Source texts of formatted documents

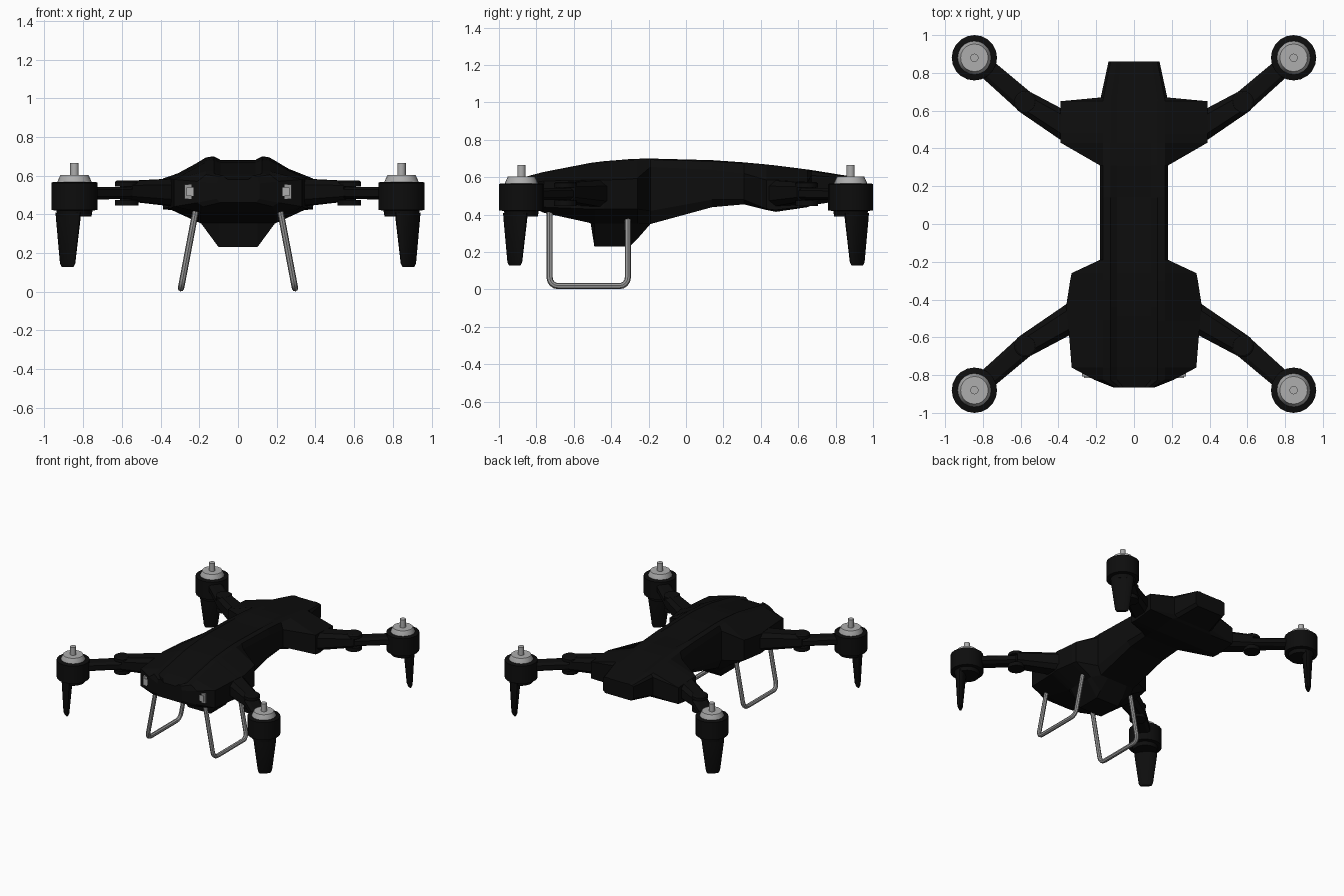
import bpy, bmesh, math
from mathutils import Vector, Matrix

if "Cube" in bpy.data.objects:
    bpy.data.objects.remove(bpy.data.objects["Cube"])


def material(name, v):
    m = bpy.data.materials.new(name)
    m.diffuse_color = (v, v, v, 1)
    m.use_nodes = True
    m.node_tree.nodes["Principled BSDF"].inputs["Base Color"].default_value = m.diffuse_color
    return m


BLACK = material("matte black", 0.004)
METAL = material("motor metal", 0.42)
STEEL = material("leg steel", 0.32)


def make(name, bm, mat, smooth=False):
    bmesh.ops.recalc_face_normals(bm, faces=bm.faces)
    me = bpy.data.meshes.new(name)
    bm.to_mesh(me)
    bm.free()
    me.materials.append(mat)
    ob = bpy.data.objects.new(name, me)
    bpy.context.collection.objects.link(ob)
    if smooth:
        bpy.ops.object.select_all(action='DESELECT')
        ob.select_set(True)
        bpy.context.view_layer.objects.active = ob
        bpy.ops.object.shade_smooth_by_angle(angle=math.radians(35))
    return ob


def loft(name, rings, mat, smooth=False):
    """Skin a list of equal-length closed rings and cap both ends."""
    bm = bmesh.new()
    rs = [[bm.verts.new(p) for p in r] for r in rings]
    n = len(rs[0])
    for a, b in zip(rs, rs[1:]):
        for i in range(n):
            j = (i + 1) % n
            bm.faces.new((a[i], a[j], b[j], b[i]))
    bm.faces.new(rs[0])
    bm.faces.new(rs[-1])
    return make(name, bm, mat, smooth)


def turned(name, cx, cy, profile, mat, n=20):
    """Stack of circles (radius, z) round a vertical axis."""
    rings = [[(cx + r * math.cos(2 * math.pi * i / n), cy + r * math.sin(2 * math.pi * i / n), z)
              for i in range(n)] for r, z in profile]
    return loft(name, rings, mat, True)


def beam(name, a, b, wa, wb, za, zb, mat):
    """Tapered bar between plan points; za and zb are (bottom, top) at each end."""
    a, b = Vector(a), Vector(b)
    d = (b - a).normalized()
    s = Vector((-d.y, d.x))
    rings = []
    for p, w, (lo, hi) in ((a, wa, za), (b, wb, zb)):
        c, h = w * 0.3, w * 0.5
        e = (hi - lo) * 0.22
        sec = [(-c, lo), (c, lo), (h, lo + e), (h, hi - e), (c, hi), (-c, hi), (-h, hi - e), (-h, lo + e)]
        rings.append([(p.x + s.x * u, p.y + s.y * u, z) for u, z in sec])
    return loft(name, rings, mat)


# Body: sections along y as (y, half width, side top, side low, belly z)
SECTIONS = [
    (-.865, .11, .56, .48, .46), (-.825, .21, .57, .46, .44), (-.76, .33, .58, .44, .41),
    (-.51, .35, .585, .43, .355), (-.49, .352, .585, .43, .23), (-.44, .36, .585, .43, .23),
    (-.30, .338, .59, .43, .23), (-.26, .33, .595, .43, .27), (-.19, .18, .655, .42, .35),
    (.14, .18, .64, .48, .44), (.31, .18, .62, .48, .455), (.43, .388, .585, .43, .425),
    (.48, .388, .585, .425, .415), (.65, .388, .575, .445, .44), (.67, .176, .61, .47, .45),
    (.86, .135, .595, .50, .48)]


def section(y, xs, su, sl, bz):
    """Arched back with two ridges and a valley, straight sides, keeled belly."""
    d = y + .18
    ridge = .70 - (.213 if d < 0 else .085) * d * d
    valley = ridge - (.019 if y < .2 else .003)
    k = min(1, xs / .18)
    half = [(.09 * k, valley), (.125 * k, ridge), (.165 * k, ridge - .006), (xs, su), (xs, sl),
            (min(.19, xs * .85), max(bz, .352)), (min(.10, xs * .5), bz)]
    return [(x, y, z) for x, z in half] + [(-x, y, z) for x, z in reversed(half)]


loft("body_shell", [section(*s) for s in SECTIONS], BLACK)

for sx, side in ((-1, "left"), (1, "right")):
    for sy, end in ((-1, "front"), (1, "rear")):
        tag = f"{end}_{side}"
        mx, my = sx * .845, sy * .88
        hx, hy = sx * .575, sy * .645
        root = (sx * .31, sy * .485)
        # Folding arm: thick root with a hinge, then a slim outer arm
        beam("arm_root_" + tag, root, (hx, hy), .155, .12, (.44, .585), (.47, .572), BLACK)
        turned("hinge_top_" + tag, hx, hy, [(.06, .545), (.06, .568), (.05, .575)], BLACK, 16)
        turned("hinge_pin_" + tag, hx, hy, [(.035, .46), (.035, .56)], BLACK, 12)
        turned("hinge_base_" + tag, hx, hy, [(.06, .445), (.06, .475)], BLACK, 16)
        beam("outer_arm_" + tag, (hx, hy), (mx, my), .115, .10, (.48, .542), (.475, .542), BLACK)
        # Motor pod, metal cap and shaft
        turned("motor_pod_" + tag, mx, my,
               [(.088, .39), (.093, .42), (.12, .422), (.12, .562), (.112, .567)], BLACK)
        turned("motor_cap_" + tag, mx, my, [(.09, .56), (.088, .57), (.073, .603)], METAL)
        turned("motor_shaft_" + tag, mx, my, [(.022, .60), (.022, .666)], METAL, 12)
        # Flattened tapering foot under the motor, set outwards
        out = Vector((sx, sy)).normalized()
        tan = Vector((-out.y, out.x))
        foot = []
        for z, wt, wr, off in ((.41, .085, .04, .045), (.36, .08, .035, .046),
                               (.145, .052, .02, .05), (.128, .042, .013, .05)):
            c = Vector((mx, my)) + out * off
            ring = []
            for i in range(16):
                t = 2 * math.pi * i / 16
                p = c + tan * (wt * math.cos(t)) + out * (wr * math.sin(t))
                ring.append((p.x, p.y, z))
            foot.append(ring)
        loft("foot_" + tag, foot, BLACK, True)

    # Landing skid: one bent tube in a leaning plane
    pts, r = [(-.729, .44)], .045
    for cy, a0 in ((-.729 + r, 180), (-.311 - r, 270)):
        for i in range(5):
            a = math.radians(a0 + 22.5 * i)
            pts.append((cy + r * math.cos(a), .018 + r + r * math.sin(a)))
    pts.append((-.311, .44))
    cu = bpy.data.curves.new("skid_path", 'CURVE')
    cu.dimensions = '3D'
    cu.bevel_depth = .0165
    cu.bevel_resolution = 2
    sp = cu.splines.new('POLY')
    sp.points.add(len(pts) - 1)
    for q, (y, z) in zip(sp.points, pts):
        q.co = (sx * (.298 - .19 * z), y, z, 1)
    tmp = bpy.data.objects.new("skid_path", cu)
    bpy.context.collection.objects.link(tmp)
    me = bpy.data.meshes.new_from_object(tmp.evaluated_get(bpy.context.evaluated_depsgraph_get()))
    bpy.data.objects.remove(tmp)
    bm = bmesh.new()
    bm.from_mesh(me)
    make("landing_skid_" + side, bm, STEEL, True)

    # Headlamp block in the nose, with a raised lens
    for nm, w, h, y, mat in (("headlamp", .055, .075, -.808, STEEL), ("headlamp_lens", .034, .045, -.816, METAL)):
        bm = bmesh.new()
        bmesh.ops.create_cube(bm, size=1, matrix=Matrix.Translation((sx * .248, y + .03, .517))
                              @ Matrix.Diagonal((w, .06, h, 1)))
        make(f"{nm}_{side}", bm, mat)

---

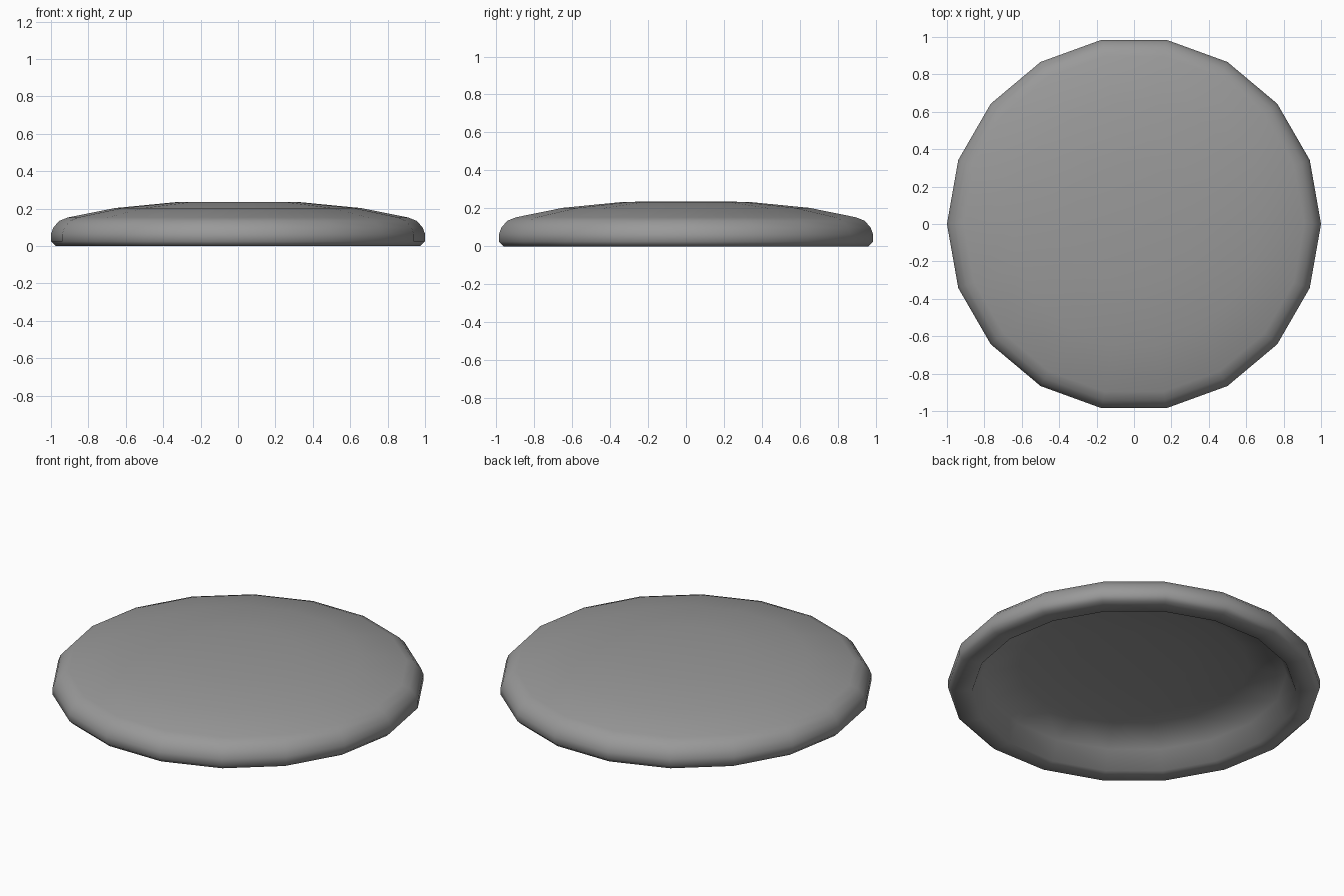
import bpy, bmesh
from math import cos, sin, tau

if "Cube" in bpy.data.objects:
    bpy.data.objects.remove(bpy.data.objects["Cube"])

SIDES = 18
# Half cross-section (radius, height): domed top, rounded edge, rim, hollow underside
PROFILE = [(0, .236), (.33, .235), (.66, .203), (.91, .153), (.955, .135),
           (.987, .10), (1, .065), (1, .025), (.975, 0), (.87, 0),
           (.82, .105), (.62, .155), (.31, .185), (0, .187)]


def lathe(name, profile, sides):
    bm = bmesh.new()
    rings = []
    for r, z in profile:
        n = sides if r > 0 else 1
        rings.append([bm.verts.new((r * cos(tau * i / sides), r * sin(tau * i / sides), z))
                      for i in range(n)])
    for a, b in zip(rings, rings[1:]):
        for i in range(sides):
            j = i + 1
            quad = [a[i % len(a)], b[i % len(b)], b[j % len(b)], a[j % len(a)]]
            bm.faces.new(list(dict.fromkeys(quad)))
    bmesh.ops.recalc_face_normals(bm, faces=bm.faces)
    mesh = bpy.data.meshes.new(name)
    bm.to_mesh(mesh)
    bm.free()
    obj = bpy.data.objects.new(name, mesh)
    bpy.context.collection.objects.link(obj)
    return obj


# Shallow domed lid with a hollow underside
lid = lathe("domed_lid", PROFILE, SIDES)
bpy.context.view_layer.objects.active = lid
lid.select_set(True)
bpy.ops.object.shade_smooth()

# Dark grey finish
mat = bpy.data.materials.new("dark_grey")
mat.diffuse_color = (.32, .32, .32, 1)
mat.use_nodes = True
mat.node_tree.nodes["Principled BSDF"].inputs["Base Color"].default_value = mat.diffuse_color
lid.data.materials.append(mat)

- **The problem**
Only the lines above starting at the line that holds "import bpy, bmesh, math" and ending at the line that holds "m.diffuse_color = (v, v, v, 1)" are to be repeated, exactly and in full.

- **Result of this exercise**
import bpy, bmesh, math
from mathutils import Vector, Matrix

if "Cube" in bpy.data.objects:
    bpy.data.objects.remove(bpy.data.objects["Cube"])


def material(name, v):
    m = bpy.data.materials.new(name)
    m.diffuse_color = (v, v, v, 1)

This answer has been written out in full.